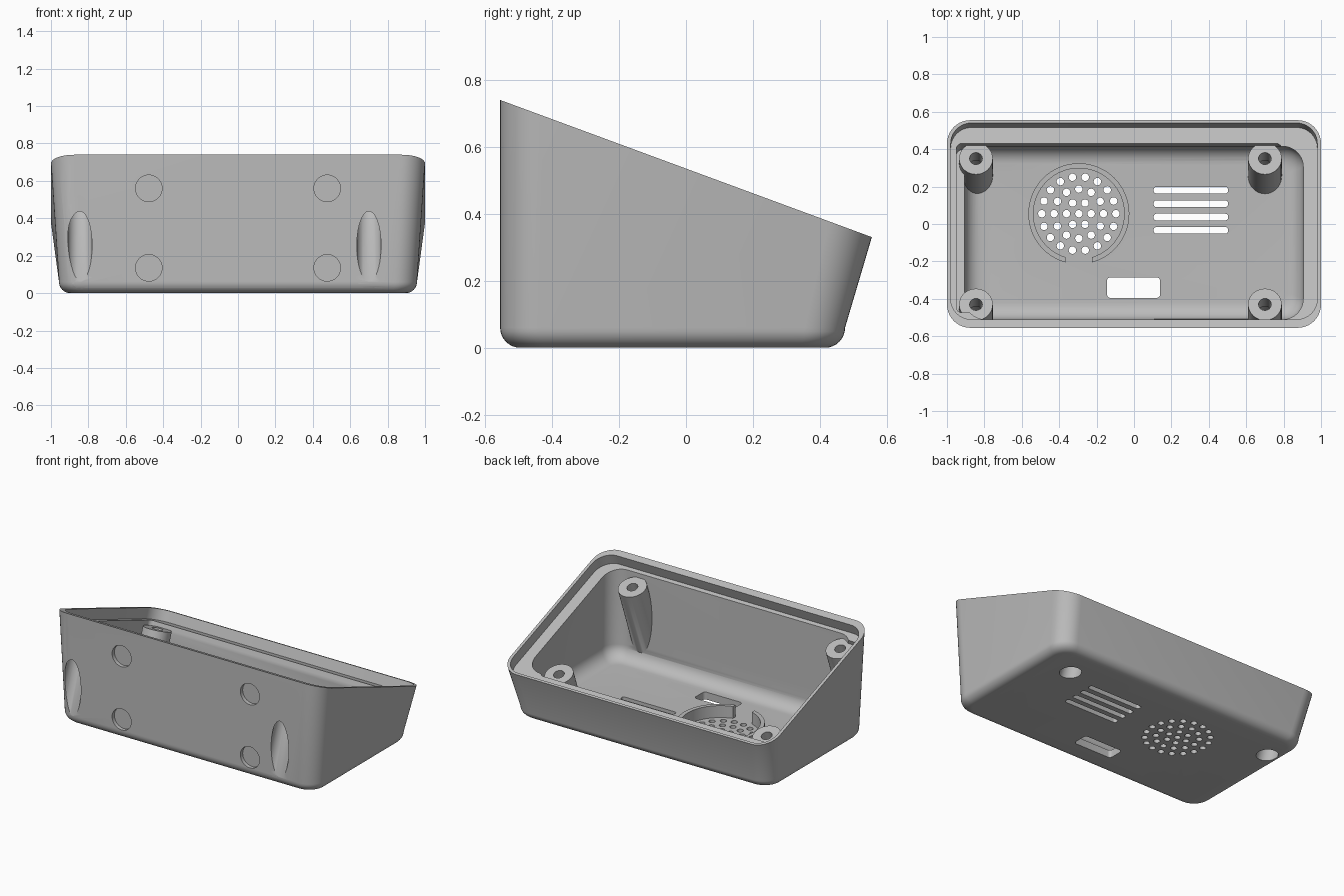
import bpy, bmesh
from math import sin, cos, pi, radians
from mathutils import Vector

cube = bpy.data.objects.get("Cube")
if cube:
    bpy.data.objects.remove(cube)

SLOPE = 0.369
N = Vector((0, SLOPE, 1)).normalized()      # normal of the sloping rim


def rim(y):
    return 0.535 - SLOPE * y


def outline(x0, x1, y0, y1, r, z, shift=0, seg=10):
    """Rounded rectangle at height z (number or function of y), moved along N."""
    corners = [(x1 - r, y1 - r), (x0 + r, y1 - r), (x0 + r, y0 + r), (x1 - r, y0 + r)]
    pts = []
    for k, (cx, cy) in enumerate(corners):
        for i in range(seg + 1):
            a = (k + i / seg) * pi / 2
            x, y = cx + r * cos(a), cy + r * sin(a)
            pts.append(Vector((x, y, z(y) if callable(z) else z)) + N * shift)
    return pts


def skin(name, rings):
    """Solid through a stack of equal outlines, capped at both ends."""
    bm = bmesh.new()
    rows = [[bm.verts.new(p) for p in ring] for ring in rings]
    n = len(rows[0])
    for a, b in zip(rows, rows[1:]):
        for i in range(n):
            j = (i + 1) % n
            bm.faces.new((a[i], a[j], b[j], b[i]))
    bm.faces.new(rows[0][::-1])
    bm.faces.new(rows[-1])
    bmesh.ops.recalc_face_normals(bm, faces=bm.faces)
    mesh = bpy.data.meshes.new(name)
    bm.to_mesh(mesh)
    bm.free()
    ob = bpy.data.objects.new(name, mesh)
    bpy.context.collection.objects.link(ob)
    return ob


def rod(name, p0, p1, r, seg=40):
    p0, p1 = Vector(p0), Vector(p1)
    q = (p1 - p0).to_track_quat('Z', 'Y')
    disc = [q @ Vector((r * cos(2 * pi * i / seg), r * sin(2 * pi * i / seg), 0)) for i in range(seg)]
    return skin(name, [[p + d for d in disc] for p in (p0, p1)])


def slab(name, x0, x1, y0, y1, r, z0, z1):
    return skin(name, [outline(x0, x1, y0, y1, r, z, seg=6) for z in (z0, z1)])


def boolean(ob, other, op='DIFFERENCE', keep=False):
    other.hide_render = True
    mod = ob.modifiers.new(op, 'BOOLEAN')
    mod.operation, mod.solver, mod.object = op, 'EXACT', other
    bpy.context.view_layer.objects.active = ob
    bpy.ops.object.modifier_apply(modifier=mod.name)
    if not keep:
        bpy.data.objects.remove(other)


def tub(name, hx, y0, y1, r, z, fillet, top):
    """Walls with a rounded bottom edge, ending in the given top outline."""
    rings = []
    for i in range(9):
        a = i / 8 * pi / 2
        d = fillet * (1 - sin(a))
        rings.append(outline(d - hx, hx - d, y0 + d, y1 - d, r - d * 0.6,
                             z + fillet * (1 - cos(a))))
    return skin(name, rings + [top])


# Outer body and its copy, which trims the screw posts
body_args = (0.957, -0.555, 0.475, 0.12, 0, 0.06, outline(-1, 1, -0.555, 0.555, 0.125, rim))
case = tub("case", *body_args)
envelope = tub("envelope", *body_args)

# Hollow inside, rim step and offset panel pocket
boolean(case, tub("cavity", 0.905, -0.51, 0.415, 0.11, 0.05, 0.09,
                  outline(-0.905, 0.905, -0.51, 0.415, 0.11, lambda y: rim(y) + 0.2)))
for box, depth in (((-0.98, 0.98, -0.51, 0.54, 0.11), 0.07),
                   ((-0.95, 0.79, -0.45, 0.455, 0.03), 0.17)):
    boolean(case, skin("step", [outline(*box, rim, s) for s in (-depth, 0.2)]))

# Tilted screw posts with a counterbore and a screw hole
tops = [Vector((x, y, rim(y) - 0.105)) for x in (-0.845, 0.70) for y in (-0.43, 0.35)]
for top in tops:
    post = rod("post", top - N * 0.9, top, 0.09)
    boolean(post, envelope, 'INTERSECT', keep=True)
    boolean(case, post, 'UNION')
bpy.data.objects.remove(envelope)

# Speaker collar with a gap at the front
sx, sy = -0.295, 0.055
collar = rod("collar", (sx, sy, 0.03), (sx, sy, 0.13), 0.27, 64)
boolean(collar, rod("bore", (sx, sy, 0), (sx, sy, 0.3), 0.243, 64))
boolean(collar, slab("gap", sx - 0.07, sx + 0.07, sy - 0.4, sy - 0.1, 0.01, 0, 0.3))
boolean(case, collar, 'UNION')

for top in tops:
    boolean(case, rod("counterbore", top - N * 0.9, top - N * 0.12, 0.065))
    boolean(case, rod("screw_hole", top - N * 0.2, top + N * 0.1, 0.034, 24))

# Speaker holes in rings of 1, 6, 12 and 18
for k in range(4):
    for i in range(max(1, 6 * k)):
        a = 2 * pi * i / max(1, 6 * k)
        x, y = sx + k * 0.066 * cos(a), sy + k * 0.066 * sin(a)
        boolean(case, rod("hole", (x, y, -0.1), (x, y, 0.1), 0.02, 16))

# Vent slots and cable opening in the floor
for y in (0.181, 0.108, 0.037, -0.034):
    boolean(case, slab("slot", 0.105, 0.503, y - 0.018, y + 0.018, 0.015, -0.1, 0.1))
boolean(case, slab("opening", -0.145, 0.14, -0.395, -0.285, 0.02, -0.1, 0.1))

# Shallow round pockets on the front
for x in (-0.477, 0.477):
    for z in (0.56, 0.135):
        boolean(case, rod("pocket", (x, -0.7, z), (x, -0.53, z), 0.071))

# One grey plastic
mat = bpy.data.materials.new("grey_plastic")
mat.use_nodes = True
grey = (0.5, 0.5, 0.5, 1)
mat.diffuse_color = grey
mat.node_tree.nodes["Principled BSDF"].inputs["Base Color"].default_value = grey
case.data.materials.clear()
case.data.materials.append(mat)
for poly in case.data.polygons:
    poly.material_index = 0

bpy.ops.object.select_all(action='DESELECT')
case.select_set(True)
bpy.context.view_layer.objects.active = case
bpy.ops.object.shade_smooth_by_angle(angle=radians(30))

* _Directions_:
Please give an exact printout of all the records, pictures aside.

* _Written solution_:
import bpy, bmesh
from math import sin, cos, pi, radians
from mathutils import Vector

cube = bpy.data.objects.get("Cube")
if cube:
    bpy.data.objects.remove(cube)

SLOPE = 0.369
N = Vector((0, SLOPE, 1)).normalized()      # normal of the sloping rim


def rim(y):
    return 0.535 - SLOPE * y


def outline(x0, x1, y0, y1, r, z, shift=0, seg=10):
    """Rounded rectangle at height z (number or function of y), moved along N."""
    corners = [(x1 - r, y1 - r), (x0 + r, y1 - r), (x0 + r, y0 + r), (x1 - r, y0 + r)]
    pts = []
    for k, (cx, cy) in enumerate(corners):
        for i in range(seg + 1):
            a = (k + i / seg) * pi / 2
            x, y = cx + r * cos(a), cy + r * sin(a)
            pts.append(Vector((x, y, z(y) if callable(z) else z)) + N * shift)
    return pts


def skin(name, rings):
    """Solid through a stack of equal outlines, capped at both ends."""
    bm = bmesh.new()
    rows = [[bm.verts.new(p) for p in ring] for ring in rings]
    n = len(rows[0])
    for a, b in zip(rows, rows[1:]):
        for i in range(n):
            j = (i + 1) % n
            bm.faces.new((a[i], a[j], b[j], b[i]))
    bm.faces.new(rows[0][::-1])
    bm.faces.new(rows[-1])
    bmesh.ops.recalc_face_normals(bm, faces=bm.faces)
    mesh = bpy.data.meshes.new(name)
    bm.to_mesh(mesh)
    bm.free()
    ob = bpy.data.objects.new(name, mesh)
    bpy.context.collection.objects.link(ob)
    return ob


def rod(name, p0, p1, r, seg=40):
    p0, p1 = Vector(p0), Vector(p1)
    q = (p1 - p0).to_track_quat('Z', 'Y')
    disc = [q @ Vector((r * cos(2 * pi * i / seg), r * sin(2 * pi * i / seg), 0)) for i in range(seg)]
    return skin(name, [[p + d for d in disc] for p in (p0, p1)])


def slab(name, x0, x1, y0, y1, r, z0, z1):
    return skin(name, [outline(x0, x1, y0, y1, r, z, seg=6) for z in (z0, z1)])


def boolean(ob, other, op='DIFFERENCE', keep=False):
    other.hide_render = True
    mod = ob.modifiers.new(op, 'BOOLEAN')
    mod.operation, mod.solver, mod.object = op, 'EXACT', other
    bpy.context.view_layer.objects.active = ob
    bpy.ops.object.modifier_apply(modifier=mod.name)
    if not keep:
        bpy.data.objects.remove(other)


def tub(name, hx, y0, y1, r, z, fillet, top):
    """Walls with a rounded bottom edge, ending in the given top outline."""
    rings = []
    for i in range(9):
        a = i / 8 * pi / 2
        d = fillet * (1 - sin(a))
        rings.append(outline(d - hx, hx - d, y0 + d, y1 - d, r - d * 0.6,
                             z + fillet * (1 - cos(a))))
    return skin(name, rings + [top])


# Outer body and its copy, which trims the screw posts
body_args = (0.957, -0.555, 0.475, 0.12, 0, 0.06, outline(-1, 1, -0.555, 0.555, 0.125, rim))
case = tub("case", *body_args)
envelope = tub("envelope", *body_args)

# Hollow inside, rim step and offset panel pocket
boolean(case, tub("cavity", 0.905, -0.51, 0.415, 0.11, 0.05, 0.09,
                  outline(-0.905, 0.905, -0.51, 0.415, 0.11, lambda y: rim(y) + 0.2)))
for box, depth in (((-0.98, 0.98, -0.51, 0.54, 0.11), 0.07),
                   ((-0.95, 0.79, -0.45, 0.455, 0.03), 0.17)):
    boolean(case, skin("step", [outline(*box, rim, s) for s in (-depth, 0.2)]))

# Tilted screw posts with a counterbore and a screw hole
tops = [Vector((x, y, rim(y) - 0.105)) for x in (-0.845, 0.70) for y in (-0.43, 0.35)]
for top in tops:
    post = rod("post", top - N * 0.9, top, 0.09)
    boolean(post, envelope, 'INTERSECT', keep=True)
    boolean(case, post, 'UNION')
bpy.data.objects.remove(envelope)

# Speaker collar with a gap at the front
sx, sy = -0.295, 0.055
collar = rod("collar", (sx, sy, 0.03), (sx, sy, 0.13), 0.27, 64)
boolean(collar, rod("bore", (sx, sy, 0), (sx, sy, 0.3), 0.243, 64))
boolean(collar, slab("gap", sx - 0.07, sx + 0.07, sy - 0.4, sy - 0.1, 0.01, 0, 0.3))
boolean(case, collar, 'UNION')

for top in tops:
    boolean(case, rod("counterbore", top - N * 0.9, top - N * 0.12, 0.065))
    boolean(case, rod("screw_hole", top - N * 0.2, top + N * 0.1, 0.034, 24))

# Speaker holes in rings of 1, 6, 12 and 18
for k in range(4):
    for i in range(max(1, 6 * k)):
        a = 2 * pi * i / max(1, 6 * k)
        x, y = sx + k * 0.066 * cos(a), sy + k * 0.066 * sin(a)
        boolean(case, rod("hole", (x, y, -0.1), (x, y, 0.1), 0.02, 16))

# Vent slots and cable opening in the floor
for y in (0.181, 0.108, 0.037, -0.034):
    boolean(case, slab("slot", 0.105, 0.503, y - 0.018, y + 0.018, 0.015, -0.1, 0.1))
boolean(case, slab("opening", -0.145, 0.14, -0.395, -0.285, 0.02, -0.1, 0.1))

# Shallow round pockets on the front
for x in (-0.477, 0.477):
    for z in (0.56, 0.135):
        boolean(case, rod("pocket", (x, -0.7, z), (x, -0.53, z), 0.071))

# One grey plastic
mat = bpy.data.materials.new("grey_plastic")
mat.use_nodes = True
grey = (0.5, 0.5, 0.5, 1)
mat.diffuse_color = grey
mat.node_tree.nodes["Principled BSDF"].inputs["Base Color"].default_value = grey
case.data.materials.clear()
case.data.materials.append(mat)
for poly in case.data.polygons:
    poly.material_index = 0

bpy.ops.object.select_all(action='DESELECT')
case.select_set(True)
bpy.context.view_layer.objects.active = case
bpy.ops.object.shade_smooth_by_angle(angle=radians(30))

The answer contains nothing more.